Exercise prompt:
Print nothing beyond the line with "flank = [a *": every line from the beginning of the data up to it, that line included, and no pictures.
· · · · ·
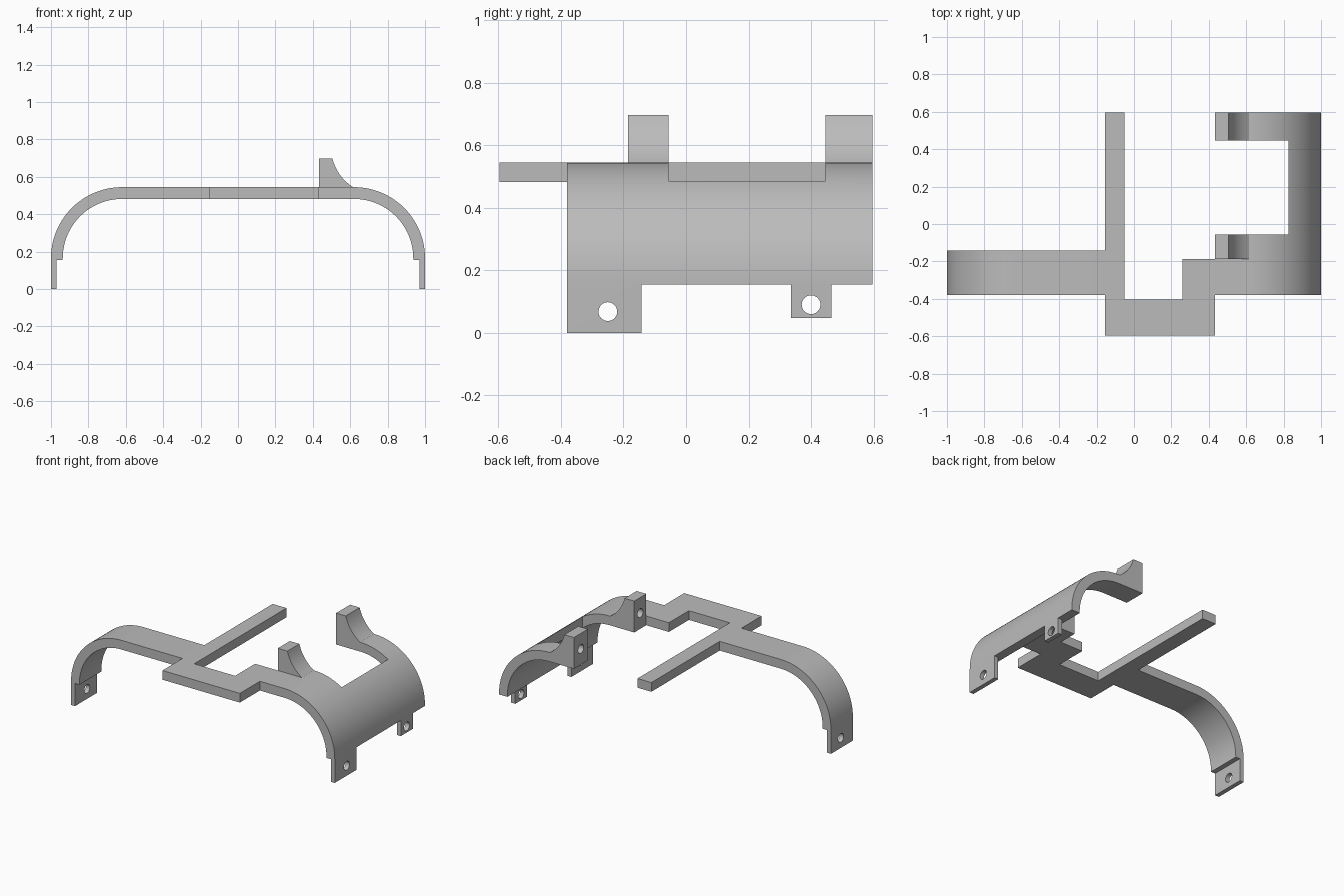
import bpy, bmesh, math
from mathutils import Matrix, Vector

if "Cube" in bpy.data.objects:
    bpy.data.objects.remove(bpy.data.objects["Cube"])

grey = bpy.data.materials.new("plain grey")
grey.diffuse_color = (0.5, 0.5, 0.5, 1)
grey.use_nodes = True
grey.node_tree.nodes["Principled BSDF"].inputs["Base Color"].default_value = grey.diffuse_color


def mesh_object(name, bm):
    bmesh.ops.recalc_face_normals(bm, faces=bm.faces)
    me = bpy.data.meshes.new(name)
    bm.to_mesh(me)
    bm.free()
    me.materials.append(grey)
    ob = bpy.data.objects.new(name, me)
    bpy.context.collection.objects.link(ob)
    return ob


def prism(name, points, offset):
    """Extrude a closed 3D outline along an offset."""
    bm = bmesh.new()
    face = bm.faces.new([bm.verts.new(p) for p in points])
    ext = bmesh.ops.extrude_face_region(bm, geom=[face], use_keep_orig=True)
    verts = [v for v in ext["geom"] if isinstance(v, bmesh.types.BMVert)]
    bmesh.ops.translate(bm, verts=verts, vec=Vector(offset))
    return mesh_object(name, bm)


def box(x0, x1, y0, y1, z0, z1):
    return prism("cutter", [(x0, y0, z0), (x1, y0, z0), (x1, y1, z0), (x0, y1, z0)],
                 (0, 0, z1 - z0))


def x_cylinder(x0, x1, y, z, r):
    bm = bmesh.new()
    m = Matrix.Translation(((x0 + x1) / 2, y, z)) @ Matrix.Rotation(math.pi / 2, 4, 'Y')
    bmesh.ops.create_cone(bm, cap_ends=True, segments=32, radius1=r, radius2=r,
                          depth=x1 - x0, matrix=m)
    return mesh_object("cutter", bm)


def boolean(target, tool, operation):
    mod = target.modifiers.new("cut", 'BOOLEAN')
    mod.operation, mod.solver, mod.object = operation, 'EXACT', tool
    bpy.context.view_layer.objects.active = target
    bpy.ops.object.modifier_apply(modifier=mod.name)
    bpy.data.objects.remove(tool)


# Arch section: flat top, rounded shoulders, thin tabs at the feet
TOP, THICK, R = 0.545, 0.063, 0.38
CX, CZ, LEDGE, TAB = 1 - R, TOP - R, 0.155, 0.03
N = 28


def shoulder(r):
    return [(CX + r * math.cos(a), CZ + r * math.sin(a))
            for a in (math.pi / 2 * i / N for i in range(N + 1))]


outer, inner = shoulder(R), shoulder(R - THICK)
# Horn on the top, with a hollow curved flank
a, c, b = Vector((0.615, TOP)), Vector((0.531, 0.60)), Vector((0.505, 0.697))
flank = [a * (1 - t) ** 2 + c * 2 * t * (1 - t) + b * t * t for t in (i / 12 for i in range(13))]
section = [(1, 0)] + outer + [tuple(p) for p in flank] + [(0.35, 0.697), (0.35, TOP)]
section += [(-x, z) for x, z in reversed(outer)] + [(-1, 0), (-1 + TAB, 0)]
section += [(-1 + TAB, LEDGE), (-1 + THICK, LEDGE)]
section += [(-x, z) for x, z in inner]
section += list(reversed(inner)) + [(1 - THICK, LEDGE), (1 - TAB, LEDGE), (1 - TAB, 0)]
bracket = prism("bracket", [(x, -0.8, z) for x, z in section], (0, 1.6, 0))

# Plan outline trims the arch to its arms, bar, frame and side shell
plan = [(-1.1, -.38), (-.155, -.38), (-.155, -.597), (.432, -.597), (.432, -.38),
        (1.1, -.38), (1.1, .597), (.432, .597), (.432, .446), (.825, .446),
        (.825, -.056), (.432, -.056), (.432, -.186), (.26, -.186), (.26, -.4025),
        (-.05, -.4025), (-.05, .597), (-.155, .597), (-.155, -.143), (-1.1, -.143)]
boolean(bracket, prism("plan", [(x, y, -0.2) for x, y in plan], (0, 0, 1.2)), 'INTERSECT')

# Remove the horn over the front arm, and the side skirt between the tabs
for dims in ((.2, .7, -.8, -.186, TOP, .9),
             (.9, 1.1, -.143, .335, -.1, LEDGE),
             (.9, 1.1, .465, .8, -.1, LEDGE),
             (.9, 1.1, .3, .5, -.1, .048)):
    boolean(bracket, box(*dims), 'DIFFERENCE')

# Screw holes through the tabs and blind holes in the horns
for x0, x1, y, z in ((-1.2, 1.2, -.25, .068), (.9, 1.2, .40, .09),
                     (.3, .49, -.121, .59), (.3, .49, .5215, .59)):
    boolean(bracket, x_cylinder(x0, x1, y, z, 0.03), 'DIFFERENCE')

bpy.ops.object.select_all(action='DESELECT')
bracket.select_set(True)
bpy.context.view_layer.objects.active = bracket
bpy.ops.object.shade_smooth_by_angle(angle=math.radians(25))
· · · · ·
Output below:
import bpy, bmesh, math
from mathutils import Matrix, Vector

if "Cube" in bpy.data.objects:
    bpy.data.objects.remove(bpy.data.objects["Cube"])

grey = bpy.data.materials.new("plain grey")
grey.diffuse_color = (0.5, 0.5, 0.5, 1)
grey.use_nodes = True
grey.node_tree.nodes["Principled BSDF"].inputs["Base Color"].default_value = grey.diffuse_color


def mesh_object(name, bm):
    bmesh.ops.recalc_face_normals(bm, faces=bm.faces)
    me = bpy.data.meshes.new(name)
    bm.to_mesh(me)
    bm.free()
    me.materials.append(grey)
    ob = bpy.data.objects.new(name, me)
    bpy.context.collection.objects.link(ob)
    return ob


def prism(name, points, offset):
    """Extrude a closed 3D outline along an offset."""
    bm = bmesh.new()
    face = bm.faces.new([bm.verts.new(p) for p in points])
    ext = bmesh.ops.extrude_face_region(bm, geom=[face], use_keep_orig=True)
    verts = [v for v in ext["geom"] if isinstance(v, bmesh.types.BMVert)]
    bmesh.ops.translate(bm, verts=verts, vec=Vector(offset))
    return mesh_object(name, bm)


def box(x0, x1, y0, y1, z0, z1):
    return prism("cutter", [(x0, y0, z0), (x1, y0, z0), (x1, y1, z0), (x0, y1, z0)],
                 (0, 0, z1 - z0))


def x_cylinder(x0, x1, y, z, r):
    bm = bmesh.new()
    m = Matrix.Translation(((x0 + x1) / 2, y, z)) @ Matrix.Rotation(math.pi / 2, 4, 'Y')
    bmesh.ops.create_cone(bm, cap_ends=True, segments=32, radius1=r, radius2=r,
                          depth=x1 - x0, matrix=m)
    return mesh_object("cutter", bm)


def boolean(target, tool, operation):
    mod = target.modifiers.new("cut", 'BOOLEAN')
    mod.operation, mod.solver, mod.object = operation, 'EXACT', tool
    bpy.context.view_layer.objects.active = target
    bpy.ops.object.modifier_apply(modifier=mod.name)
    bpy.data.objects.remove(tool)


# Arch section: flat top, rounded shoulders, thin tabs at the feet
TOP, THICK, R = 0.545, 0.063, 0.38
CX, CZ, LEDGE, TAB = 1 - R, TOP - R, 0.155, 0.03
N = 28


def shoulder(r):
    return [(CX + r * math.cos(a), CZ + r * math.sin(a))
            for a in (math.pi / 2 * i / N for i in range(N + 1))]


outer, inner = shoulder(R), shoulder(R - THICK)
# Horn on the top, with a hollow curved flank
a, c, b = Vector((0.615, TOP)), Vector((0.531, 0.60)), Vector((0.505, 0.697))
flank = [a * (1 - t) ** 2 + c * 2 * t * (1 - t) + b * t * t for t in (i / 12 for i in range(13))]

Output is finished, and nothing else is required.